▶ _Source records_
________________________
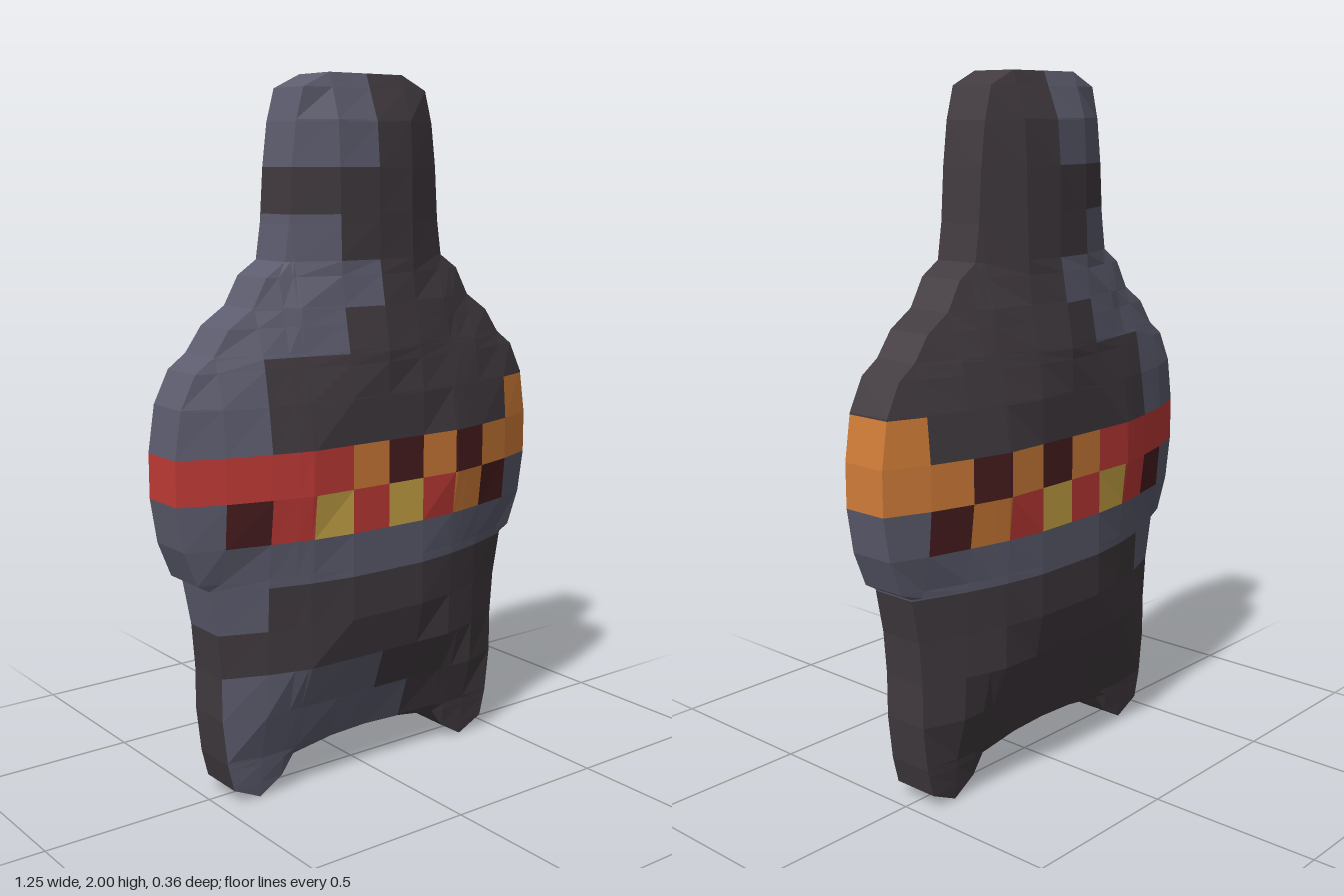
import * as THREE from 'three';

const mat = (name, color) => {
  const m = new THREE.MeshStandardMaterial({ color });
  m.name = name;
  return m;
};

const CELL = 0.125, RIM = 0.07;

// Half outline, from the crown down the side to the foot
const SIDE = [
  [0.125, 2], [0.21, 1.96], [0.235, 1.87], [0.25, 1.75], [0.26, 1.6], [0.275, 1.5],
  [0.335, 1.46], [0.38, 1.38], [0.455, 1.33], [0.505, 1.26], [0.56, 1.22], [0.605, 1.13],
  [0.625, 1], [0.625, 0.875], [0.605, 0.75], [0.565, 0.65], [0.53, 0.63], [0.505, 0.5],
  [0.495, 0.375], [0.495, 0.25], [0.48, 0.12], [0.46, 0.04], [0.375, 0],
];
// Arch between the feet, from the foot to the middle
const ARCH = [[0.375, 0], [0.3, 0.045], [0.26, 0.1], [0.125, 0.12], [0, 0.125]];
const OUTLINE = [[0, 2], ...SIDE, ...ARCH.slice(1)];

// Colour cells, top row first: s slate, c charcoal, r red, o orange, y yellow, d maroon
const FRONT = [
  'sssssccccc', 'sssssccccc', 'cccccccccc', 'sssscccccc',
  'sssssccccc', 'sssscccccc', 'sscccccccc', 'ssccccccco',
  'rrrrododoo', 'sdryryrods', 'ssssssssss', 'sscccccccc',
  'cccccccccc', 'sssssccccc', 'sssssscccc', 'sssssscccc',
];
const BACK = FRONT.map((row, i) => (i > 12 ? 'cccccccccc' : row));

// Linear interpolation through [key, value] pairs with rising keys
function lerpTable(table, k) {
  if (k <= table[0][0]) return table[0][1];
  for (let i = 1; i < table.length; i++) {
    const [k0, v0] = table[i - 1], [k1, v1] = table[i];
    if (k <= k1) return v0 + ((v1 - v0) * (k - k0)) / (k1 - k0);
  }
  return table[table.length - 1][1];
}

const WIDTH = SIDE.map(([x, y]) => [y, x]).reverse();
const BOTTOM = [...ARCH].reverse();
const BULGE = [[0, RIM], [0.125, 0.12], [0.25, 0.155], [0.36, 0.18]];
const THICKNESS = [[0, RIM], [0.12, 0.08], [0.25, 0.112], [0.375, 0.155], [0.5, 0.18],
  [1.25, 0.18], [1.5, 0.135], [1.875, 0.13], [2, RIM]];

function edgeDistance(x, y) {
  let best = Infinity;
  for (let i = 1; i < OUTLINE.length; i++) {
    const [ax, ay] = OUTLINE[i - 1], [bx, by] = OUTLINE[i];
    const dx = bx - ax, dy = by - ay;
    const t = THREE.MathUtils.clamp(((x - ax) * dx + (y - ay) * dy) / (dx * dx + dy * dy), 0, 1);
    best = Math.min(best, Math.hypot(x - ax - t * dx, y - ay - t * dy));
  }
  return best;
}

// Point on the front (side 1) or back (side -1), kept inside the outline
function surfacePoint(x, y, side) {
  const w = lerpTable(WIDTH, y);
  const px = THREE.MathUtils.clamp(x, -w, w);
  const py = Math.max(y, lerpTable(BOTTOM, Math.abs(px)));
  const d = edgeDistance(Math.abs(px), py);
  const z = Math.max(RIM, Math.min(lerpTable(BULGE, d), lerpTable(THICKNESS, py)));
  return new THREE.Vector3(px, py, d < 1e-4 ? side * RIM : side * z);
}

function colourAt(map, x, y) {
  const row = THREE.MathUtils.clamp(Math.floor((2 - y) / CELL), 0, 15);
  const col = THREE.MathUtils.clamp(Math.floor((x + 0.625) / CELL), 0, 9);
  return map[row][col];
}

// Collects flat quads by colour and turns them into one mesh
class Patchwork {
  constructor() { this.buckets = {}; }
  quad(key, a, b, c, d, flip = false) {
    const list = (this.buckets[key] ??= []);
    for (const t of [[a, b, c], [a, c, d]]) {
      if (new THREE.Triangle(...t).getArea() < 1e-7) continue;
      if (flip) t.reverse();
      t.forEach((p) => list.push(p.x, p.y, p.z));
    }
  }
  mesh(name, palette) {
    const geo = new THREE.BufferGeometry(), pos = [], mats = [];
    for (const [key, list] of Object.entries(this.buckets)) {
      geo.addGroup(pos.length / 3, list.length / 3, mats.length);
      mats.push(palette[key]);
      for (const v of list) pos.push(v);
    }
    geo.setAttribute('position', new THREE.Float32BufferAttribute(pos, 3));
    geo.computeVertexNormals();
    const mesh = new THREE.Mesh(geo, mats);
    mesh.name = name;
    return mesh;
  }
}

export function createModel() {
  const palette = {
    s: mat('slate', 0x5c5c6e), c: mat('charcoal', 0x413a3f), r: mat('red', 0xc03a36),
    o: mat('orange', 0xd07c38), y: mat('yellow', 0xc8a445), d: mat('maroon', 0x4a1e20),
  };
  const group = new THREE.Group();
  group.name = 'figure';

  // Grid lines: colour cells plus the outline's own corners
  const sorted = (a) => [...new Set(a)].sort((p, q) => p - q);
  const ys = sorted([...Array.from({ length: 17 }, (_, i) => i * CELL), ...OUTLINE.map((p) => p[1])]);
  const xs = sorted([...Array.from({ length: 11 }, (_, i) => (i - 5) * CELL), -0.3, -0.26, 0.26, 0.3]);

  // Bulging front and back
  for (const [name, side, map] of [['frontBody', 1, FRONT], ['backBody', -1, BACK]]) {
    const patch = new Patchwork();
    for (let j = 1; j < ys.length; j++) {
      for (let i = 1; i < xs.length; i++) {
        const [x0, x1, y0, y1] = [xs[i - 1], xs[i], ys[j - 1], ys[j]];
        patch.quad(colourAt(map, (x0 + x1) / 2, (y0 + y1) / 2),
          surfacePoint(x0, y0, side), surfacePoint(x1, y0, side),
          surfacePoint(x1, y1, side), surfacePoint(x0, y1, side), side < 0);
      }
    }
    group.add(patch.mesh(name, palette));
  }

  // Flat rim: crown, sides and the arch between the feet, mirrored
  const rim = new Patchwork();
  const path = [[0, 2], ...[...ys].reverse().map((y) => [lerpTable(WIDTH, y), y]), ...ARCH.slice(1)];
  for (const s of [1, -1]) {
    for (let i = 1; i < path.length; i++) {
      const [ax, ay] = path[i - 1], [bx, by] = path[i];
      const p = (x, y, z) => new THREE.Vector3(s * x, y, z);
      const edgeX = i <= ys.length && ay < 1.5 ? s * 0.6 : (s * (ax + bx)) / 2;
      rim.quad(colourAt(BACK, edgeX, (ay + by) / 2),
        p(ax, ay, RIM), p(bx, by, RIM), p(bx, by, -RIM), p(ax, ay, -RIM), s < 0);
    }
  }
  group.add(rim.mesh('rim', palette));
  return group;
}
________________________
▶ _Problem to work on_
Return every line shown above without changing a word, and skip the pictures.

▶ _Answer box_
import * as THREE from 'three';

const mat = (name, color) => {
  const m = new THREE.MeshStandardMaterial({ color });
  m.name = name;
  return m;
};

const CELL = 0.125, RIM = 0.07;

// Half outline, from the crown down the side to the foot
const SIDE = [
  [0.125, 2], [0.21, 1.96], [0.235, 1.87], [0.25, 1.75], [0.26, 1.6], [0.275, 1.5],
  [0.335, 1.46], [0.38, 1.38], [0.455, 1.33], [0.505, 1.26], [0.56, 1.22], [0.605, 1.13],
  [0.625, 1], [0.625, 0.875], [0.605, 0.75], [0.565, 0.65], [0.53, 0.63], [0.505, 0.5],
  [0.495, 0.375], [0.495, 0.25], [0.48, 0.12], [0.46, 0.04], [0.375, 0],
];
// Arch between the feet, from the foot to the middle
const ARCH = [[0.375, 0], [0.3, 0.045], [0.26, 0.1], [0.125, 0.12], [0, 0.125]];
const OUTLINE = [[0, 2], ...SIDE, ...ARCH.slice(1)];

// Colour cells, top row first: s slate, c charcoal, r red, o orange, y yellow, d maroon
const FRONT = [
  'sssssccccc', 'sssssccccc', 'cccccccccc', 'sssscccccc',
  'sssssccccc', 'sssscccccc', 'sscccccccc', 'ssccccccco',
  'rrrrododoo', 'sdryryrods', 'ssssssssss', 'sscccccccc',
  'cccccccccc', 'sssssccccc', 'sssssscccc', 'sssssscccc',
];
const BACK = FRONT.map((row, i) => (i > 12 ? 'cccccccccc' : row));

// Linear interpolation through [key, value] pairs with rising keys
function lerpTable(table, k) {
  if (k <= table[0][0]) return table[0][1];
  for (let i = 1; i < table.length; i++) {
    const [k0, v0] = table[i - 1], [k1, v1] = table[i];
    if (k <= k1) return v0 + ((v1 - v0) * (k - k0)) / (k1 - k0);
  }
  return table[table.length - 1][1];
}

const WIDTH = SIDE.map(([x, y]) => [y, x]).reverse();
const BOTTOM = [...ARCH].reverse();
const BULGE = [[0, RIM], [0.125, 0.12], [0.25, 0.155], [0.36, 0.18]];
const THICKNESS = [[0, RIM], [0.12, 0.08], [0.25, 0.112], [0.375, 0.155], [0.5, 0.18],
  [1.25, 0.18], [1.5, 0.135], [1.875, 0.13], [2, RIM]];

function edgeDistance(x, y) {
  let best = Infinity;
  for (let i = 1; i < OUTLINE.length; i++) {
    const [ax, ay] = OUTLINE[i - 1], [bx, by] = OUTLINE[i];
    const dx = bx - ax, dy = by - ay;
    const t = THREE.MathUtils.clamp(((x - ax) * dx + (y - ay) * dy) / (dx * dx + dy * dy), 0, 1);
    best = Math.min(best, Math.hypot(x - ax - t * dx, y - ay - t * dy));
  }
  return best;
}

// Point on the front (side 1) or back (side -1), kept inside the outline
function surfacePoint(x, y, side) {
  const w = lerpTable(WIDTH, y);
  const px = THREE.MathUtils.clamp(x, -w, w);
  const py = Math.max(y, lerpTable(BOTTOM, Math.abs(px)));
  const d = edgeDistance(Math.abs(px), py);
  const z = Math.max(RIM, Math.min(lerpTable(BULGE, d), lerpTable(THICKNESS, py)));
  return new THREE.Vector3(px, py, d < 1e-4 ? side * RIM : side * z);
}

function colourAt(map, x, y) {
  const row = THREE.MathUtils.clamp(Math.floor((2 - y) / CELL), 0, 15);
  const col = THREE.MathUtils.clamp(Math.floor((x + 0.625) / CELL), 0, 9);
  return map[row][col];
}

// Collects flat quads by colour and turns them into one mesh
class Patchwork {
  constructor() { this.buckets = {}; }
  quad(key, a, b, c, d, flip = false) {
    const list = (this.buckets[key] ??= []);
    for (const t of [[a, b, c], [a, c, d]]) {
      if (new THREE.Triangle(...t).getArea() < 1e-7) continue;
      if (flip) t.reverse();
      t.forEach((p) => list.push(p.x, p.y, p.z));
    }
  }
  mesh(name, palette) {
    const geo = new THREE.BufferGeometry(), pos = [], mats = [];
    for (const [key, list] of Object.entries(this.buckets)) {
      geo.addGroup(pos.length / 3, list.length / 3, mats.length);
      mats.push(palette[key]);
      for (const v of list) pos.push(v);
    }
    geo.setAttribute('position', new THREE.Float32BufferAttribute(pos, 3));
    geo.computeVertexNormals();
    const mesh = new THREE.Mesh(geo, mats);
    mesh.name = name;
    return mesh;
  }
}

export function createModel() {
  const palette = {
    s: mat('slate', 0x5c5c6e), c: mat('charcoal', 0x413a3f), r: mat('red', 0xc03a36),
    o: mat('orange', 0xd07c38), y: mat('yellow', 0xc8a445), d: mat('maroon', 0x4a1e20),
  };
  const group = new THREE.Group();
  group.name = 'figure';

  // Grid lines: colour cells plus the outline's own corners
  const sorted = (a) => [...new Set(a)].sort((p, q) => p - q);
  const ys = sorted([...Array.from({ length: 17 }, (_, i) => i * CELL), ...OUTLINE.map((p) => p[1])]);
  const xs = sorted([...Array.from({ length: 11 }, (_, i) => (i - 5) * CELL), -0.3, -0.26, 0.26, 0.3]);

  // Bulging front and back
  for (const [name, side, map] of [['frontBody', 1, FRONT], ['backBody', -1, BACK]]) {
    const patch = new Patchwork();
    for (let j = 1; j < ys.length; j++) {
      for (let i = 1; i < xs.length; i++) {
        const [x0, x1, y0, y1] = [xs[i - 1], xs[i], ys[j - 1], ys[j]];
        patch.quad(colourAt(map, (x0 + x1) / 2, (y0 + y1) / 2),
          surfacePoint(x0, y0, side), surfacePoint(x1, y0, side),
          surfacePoint(x1, y1, side), surfacePoint(x0, y1, side), side < 0);
      }
    }
    group.add(patch.mesh(name, palette));
  }

  // Flat rim: crown, sides and the arch between the feet, mirrored
  const rim = new Patchwork();
  const path = [[0, 2], ...[...ys].reverse().map((y) => [lerpTable(WIDTH, y), y]), ...ARCH.slice(1)];
  for (const s of [1, -1]) {
    for (let i = 1; i < path.length; i++) {
      const [ax, ay] = path[i - 1], [bx, by] = path[i];
      const p = (x, y, z) => new THREE.Vector3(s * x, y, z);
      const edgeX = i <= ys.length && ay < 1.5 ? s * 0.6 : (s * (ax + bx)) / 2;
      rim.quad(colourAt(BACK, edgeX, (ay + by) / 2),
        p(ax, ay, RIM), p(bx, by, RIM), p(bx, by, -RIM), p(ax, ay, -RIM), s < 0);
    }
  }
  group.add(rim.mesh('rim', palette));
  return group;
}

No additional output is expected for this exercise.